A decision on where to locate one of the Army’s helicopter brigades will be made soon, and, pardon our provincialism, but we can’t think of a better locale than Colorado Springs.
Fort Carson is, of course, where 4th Infantry Division soldiers train for combat. Training of any sort requires simulation of the real-life conditions that will exist on the day of contest. That’s why soldiers at Fort Carson train with guns, artillery, tanks and explosives. But there’s one scenario the 4th ID is missing: helicopter training.
That could change if Fort Carson wins its bid to house a 2,700-soldier, 140-helicopter Combat Aviation Brigade. Also competing for the helicopter brigade is Base Lewis-McChord near Tacoma, Wash.
We think the brigade clearly belongs at Fort Carson.
Before the 4th ID left Fort Carson in 1995 for Fort Hood, Texas, the mountain post had an aviation brigade. The Army understood such a brigade was crucial to effective combat training.
When Maj. Gen. David Perkins assumed command of the division last year, it returned to Fort Carson, but this time without a the aviation brigade.
It is the only division in the Army without an aviation brigade.
Fort Carson already has most of the infrastructure needed for the brigade. It has Butts Army Air Field, a runway and hangar facility already used by helicopters. The post also has the Pinon Canyon Maneuver Site and the National Guard High Altitude Aviation Training Center, both of which provide environments needed for training.

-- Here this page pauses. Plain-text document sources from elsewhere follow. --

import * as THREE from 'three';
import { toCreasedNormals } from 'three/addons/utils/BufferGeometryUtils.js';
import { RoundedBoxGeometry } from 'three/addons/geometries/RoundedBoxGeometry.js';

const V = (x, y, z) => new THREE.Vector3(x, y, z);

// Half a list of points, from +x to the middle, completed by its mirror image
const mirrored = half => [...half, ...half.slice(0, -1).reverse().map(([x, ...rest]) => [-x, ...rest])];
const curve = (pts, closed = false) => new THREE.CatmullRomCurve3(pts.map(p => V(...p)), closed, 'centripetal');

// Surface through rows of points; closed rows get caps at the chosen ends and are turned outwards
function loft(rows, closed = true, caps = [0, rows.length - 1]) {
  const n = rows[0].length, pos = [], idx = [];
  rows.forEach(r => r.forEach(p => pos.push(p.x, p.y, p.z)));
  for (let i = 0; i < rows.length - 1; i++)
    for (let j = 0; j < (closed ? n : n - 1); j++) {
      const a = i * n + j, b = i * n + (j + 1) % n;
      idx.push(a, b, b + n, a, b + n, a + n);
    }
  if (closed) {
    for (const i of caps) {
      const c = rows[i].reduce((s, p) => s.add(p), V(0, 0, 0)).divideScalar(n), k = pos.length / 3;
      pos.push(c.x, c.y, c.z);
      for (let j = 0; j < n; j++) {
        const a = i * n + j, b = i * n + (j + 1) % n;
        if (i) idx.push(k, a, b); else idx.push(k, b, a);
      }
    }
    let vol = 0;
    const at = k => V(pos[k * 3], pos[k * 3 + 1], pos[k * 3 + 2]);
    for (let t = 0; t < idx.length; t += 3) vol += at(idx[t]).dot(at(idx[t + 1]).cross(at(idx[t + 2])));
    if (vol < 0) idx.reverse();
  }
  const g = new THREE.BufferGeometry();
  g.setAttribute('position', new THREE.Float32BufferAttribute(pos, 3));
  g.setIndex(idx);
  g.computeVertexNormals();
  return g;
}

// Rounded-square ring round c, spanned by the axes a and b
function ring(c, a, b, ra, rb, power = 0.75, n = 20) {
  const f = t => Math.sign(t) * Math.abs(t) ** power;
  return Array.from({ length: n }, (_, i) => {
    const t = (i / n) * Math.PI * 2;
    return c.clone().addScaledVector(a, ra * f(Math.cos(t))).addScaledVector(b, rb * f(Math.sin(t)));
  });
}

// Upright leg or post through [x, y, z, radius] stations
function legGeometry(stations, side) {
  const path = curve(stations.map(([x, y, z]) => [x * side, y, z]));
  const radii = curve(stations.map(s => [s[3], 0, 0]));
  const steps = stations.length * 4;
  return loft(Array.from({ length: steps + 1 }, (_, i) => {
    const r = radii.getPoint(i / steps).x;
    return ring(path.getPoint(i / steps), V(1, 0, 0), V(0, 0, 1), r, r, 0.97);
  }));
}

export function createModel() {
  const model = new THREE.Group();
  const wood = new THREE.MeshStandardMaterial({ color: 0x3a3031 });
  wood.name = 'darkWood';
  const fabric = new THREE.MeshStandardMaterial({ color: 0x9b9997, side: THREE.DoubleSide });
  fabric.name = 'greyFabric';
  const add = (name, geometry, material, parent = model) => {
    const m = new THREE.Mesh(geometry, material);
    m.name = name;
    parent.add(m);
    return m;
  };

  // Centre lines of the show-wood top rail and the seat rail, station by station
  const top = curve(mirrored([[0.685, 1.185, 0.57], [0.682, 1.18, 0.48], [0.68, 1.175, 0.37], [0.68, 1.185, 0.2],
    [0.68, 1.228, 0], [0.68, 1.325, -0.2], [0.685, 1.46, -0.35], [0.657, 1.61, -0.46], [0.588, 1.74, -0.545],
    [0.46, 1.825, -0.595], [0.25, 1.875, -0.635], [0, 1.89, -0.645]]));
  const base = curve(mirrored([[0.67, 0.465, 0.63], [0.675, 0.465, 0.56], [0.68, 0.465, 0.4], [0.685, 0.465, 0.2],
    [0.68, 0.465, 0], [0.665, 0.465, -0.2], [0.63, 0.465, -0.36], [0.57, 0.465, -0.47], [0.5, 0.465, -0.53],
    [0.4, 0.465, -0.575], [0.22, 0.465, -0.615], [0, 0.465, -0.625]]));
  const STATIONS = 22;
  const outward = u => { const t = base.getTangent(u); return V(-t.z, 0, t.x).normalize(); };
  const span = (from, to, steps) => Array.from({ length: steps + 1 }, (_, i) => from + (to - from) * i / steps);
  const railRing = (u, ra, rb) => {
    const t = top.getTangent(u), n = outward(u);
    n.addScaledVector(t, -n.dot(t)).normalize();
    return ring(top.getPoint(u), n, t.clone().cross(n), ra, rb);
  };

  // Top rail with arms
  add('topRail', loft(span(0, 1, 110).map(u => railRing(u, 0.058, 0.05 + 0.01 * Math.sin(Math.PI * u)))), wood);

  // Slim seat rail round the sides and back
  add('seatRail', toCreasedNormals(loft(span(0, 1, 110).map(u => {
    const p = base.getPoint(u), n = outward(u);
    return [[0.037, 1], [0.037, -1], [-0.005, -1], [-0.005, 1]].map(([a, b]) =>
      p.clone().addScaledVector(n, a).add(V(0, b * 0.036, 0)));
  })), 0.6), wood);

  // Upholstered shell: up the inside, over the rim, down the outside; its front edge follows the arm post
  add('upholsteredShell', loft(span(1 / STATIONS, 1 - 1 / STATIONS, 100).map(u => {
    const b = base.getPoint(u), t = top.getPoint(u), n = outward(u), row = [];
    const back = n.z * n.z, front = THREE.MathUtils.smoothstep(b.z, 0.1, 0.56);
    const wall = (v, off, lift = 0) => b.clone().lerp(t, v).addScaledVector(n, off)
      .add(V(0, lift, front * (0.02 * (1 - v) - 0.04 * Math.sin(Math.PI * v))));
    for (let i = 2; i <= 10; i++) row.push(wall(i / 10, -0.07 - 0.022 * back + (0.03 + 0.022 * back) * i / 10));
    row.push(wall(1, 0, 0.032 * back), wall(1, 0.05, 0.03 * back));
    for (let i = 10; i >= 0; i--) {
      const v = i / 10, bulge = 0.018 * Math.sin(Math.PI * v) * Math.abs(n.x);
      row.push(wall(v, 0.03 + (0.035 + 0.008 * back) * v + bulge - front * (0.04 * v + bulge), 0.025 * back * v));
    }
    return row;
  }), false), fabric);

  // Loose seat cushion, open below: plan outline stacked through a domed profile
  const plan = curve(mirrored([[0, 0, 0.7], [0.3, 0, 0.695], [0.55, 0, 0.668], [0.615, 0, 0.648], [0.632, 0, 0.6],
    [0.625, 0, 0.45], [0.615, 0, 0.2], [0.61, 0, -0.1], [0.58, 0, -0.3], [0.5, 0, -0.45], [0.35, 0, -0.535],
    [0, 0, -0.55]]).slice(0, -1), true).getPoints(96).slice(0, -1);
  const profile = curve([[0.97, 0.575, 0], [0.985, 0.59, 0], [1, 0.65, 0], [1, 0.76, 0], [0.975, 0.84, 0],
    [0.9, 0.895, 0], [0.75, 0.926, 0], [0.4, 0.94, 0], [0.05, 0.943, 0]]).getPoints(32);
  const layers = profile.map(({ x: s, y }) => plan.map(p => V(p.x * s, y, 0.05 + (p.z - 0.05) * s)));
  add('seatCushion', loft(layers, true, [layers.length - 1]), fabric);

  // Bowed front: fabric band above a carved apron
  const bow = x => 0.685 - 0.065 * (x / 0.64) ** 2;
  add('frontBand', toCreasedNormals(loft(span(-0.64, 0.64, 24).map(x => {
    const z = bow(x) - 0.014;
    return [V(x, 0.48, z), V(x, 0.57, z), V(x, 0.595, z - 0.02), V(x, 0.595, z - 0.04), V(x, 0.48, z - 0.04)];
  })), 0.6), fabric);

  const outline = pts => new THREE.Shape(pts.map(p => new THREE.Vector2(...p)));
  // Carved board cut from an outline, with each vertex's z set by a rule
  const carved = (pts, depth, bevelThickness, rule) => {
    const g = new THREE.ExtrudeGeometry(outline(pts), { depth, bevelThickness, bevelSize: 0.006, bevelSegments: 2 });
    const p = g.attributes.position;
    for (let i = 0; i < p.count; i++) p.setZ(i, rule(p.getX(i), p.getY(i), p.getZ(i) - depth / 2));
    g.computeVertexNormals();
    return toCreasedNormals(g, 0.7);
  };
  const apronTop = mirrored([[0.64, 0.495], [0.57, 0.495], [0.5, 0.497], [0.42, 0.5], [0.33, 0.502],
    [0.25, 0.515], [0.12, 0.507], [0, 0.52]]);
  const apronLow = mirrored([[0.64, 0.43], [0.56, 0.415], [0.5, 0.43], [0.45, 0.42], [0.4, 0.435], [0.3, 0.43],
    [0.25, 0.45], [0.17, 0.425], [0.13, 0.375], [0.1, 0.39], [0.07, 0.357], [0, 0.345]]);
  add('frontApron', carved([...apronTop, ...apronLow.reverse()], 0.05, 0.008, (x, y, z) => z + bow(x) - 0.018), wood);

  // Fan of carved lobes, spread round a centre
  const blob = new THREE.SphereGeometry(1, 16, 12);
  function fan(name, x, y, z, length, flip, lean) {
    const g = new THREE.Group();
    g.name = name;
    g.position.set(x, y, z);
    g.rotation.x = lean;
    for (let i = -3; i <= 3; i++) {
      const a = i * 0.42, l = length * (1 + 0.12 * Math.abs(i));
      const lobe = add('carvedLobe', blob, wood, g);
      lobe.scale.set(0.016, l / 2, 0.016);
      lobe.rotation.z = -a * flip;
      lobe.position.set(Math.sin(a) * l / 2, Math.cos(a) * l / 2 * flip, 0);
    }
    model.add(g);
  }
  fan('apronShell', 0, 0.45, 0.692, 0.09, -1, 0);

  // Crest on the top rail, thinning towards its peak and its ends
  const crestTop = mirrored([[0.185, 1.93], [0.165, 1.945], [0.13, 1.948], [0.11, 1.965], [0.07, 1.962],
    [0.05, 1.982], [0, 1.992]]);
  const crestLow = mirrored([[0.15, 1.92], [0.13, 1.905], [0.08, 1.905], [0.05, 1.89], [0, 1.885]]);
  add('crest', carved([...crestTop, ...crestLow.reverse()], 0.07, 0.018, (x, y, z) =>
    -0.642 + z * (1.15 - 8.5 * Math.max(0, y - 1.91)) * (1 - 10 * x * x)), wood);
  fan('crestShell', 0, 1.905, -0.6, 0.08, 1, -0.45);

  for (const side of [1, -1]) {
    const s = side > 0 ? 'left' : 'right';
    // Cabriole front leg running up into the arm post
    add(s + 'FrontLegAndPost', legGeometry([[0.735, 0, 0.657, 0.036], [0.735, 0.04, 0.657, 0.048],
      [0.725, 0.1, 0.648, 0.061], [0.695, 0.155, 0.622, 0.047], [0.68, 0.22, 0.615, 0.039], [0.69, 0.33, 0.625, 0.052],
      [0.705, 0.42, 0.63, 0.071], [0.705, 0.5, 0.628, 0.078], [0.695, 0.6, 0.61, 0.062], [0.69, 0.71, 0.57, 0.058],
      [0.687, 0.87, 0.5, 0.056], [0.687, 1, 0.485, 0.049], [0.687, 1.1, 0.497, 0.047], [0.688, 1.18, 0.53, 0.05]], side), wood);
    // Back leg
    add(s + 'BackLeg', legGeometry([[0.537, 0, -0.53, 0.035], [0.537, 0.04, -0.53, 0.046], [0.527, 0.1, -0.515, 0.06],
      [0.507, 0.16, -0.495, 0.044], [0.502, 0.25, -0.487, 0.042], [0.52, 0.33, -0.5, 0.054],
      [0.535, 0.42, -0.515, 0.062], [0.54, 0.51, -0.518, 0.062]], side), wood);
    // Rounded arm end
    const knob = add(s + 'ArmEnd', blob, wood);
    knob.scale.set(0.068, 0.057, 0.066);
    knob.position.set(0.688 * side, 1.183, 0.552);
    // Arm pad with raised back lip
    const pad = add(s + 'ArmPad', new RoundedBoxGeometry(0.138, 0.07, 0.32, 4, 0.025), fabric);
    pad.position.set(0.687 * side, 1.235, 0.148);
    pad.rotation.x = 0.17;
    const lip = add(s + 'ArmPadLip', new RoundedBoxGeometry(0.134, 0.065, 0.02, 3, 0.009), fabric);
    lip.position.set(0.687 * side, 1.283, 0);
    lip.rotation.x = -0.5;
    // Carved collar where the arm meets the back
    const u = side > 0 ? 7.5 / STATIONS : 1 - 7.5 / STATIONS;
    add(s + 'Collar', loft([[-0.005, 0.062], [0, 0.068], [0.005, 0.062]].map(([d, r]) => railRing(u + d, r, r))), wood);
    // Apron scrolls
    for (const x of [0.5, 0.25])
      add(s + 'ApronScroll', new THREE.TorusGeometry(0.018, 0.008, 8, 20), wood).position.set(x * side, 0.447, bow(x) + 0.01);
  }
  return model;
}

And the Colorado Springs community is already known for its support of the military. The city offers unparalleled quality of life with strong school systems, higher education opportunities, low cost of living and numerous recreational opportunities.
The Army will consider all these factors, along with public comment gathered during the environmental impact assessment, to decide where the Combat Aviation Brigade will be located.
The public comment period closes Jan. 7.
The Army wants to have a new home for the combat aviation brigade established by 2013.
A decision in early 2011 is critical to ensure that the upcoming federal budget includes the money needed infrastructure money.
Fort Carson and Colorado Springs are a natural fit for the aviation brigade and the added soldiers it will bring.
The brigade will, of course, be a boon to our local economy, bringing opportunity for construction and aerospace contractors. About $800 million in infrastructure upgrades will be needed at Fort Carson.
But it’s also a matter of providing the right training tools to the infantry division that defends our freedom.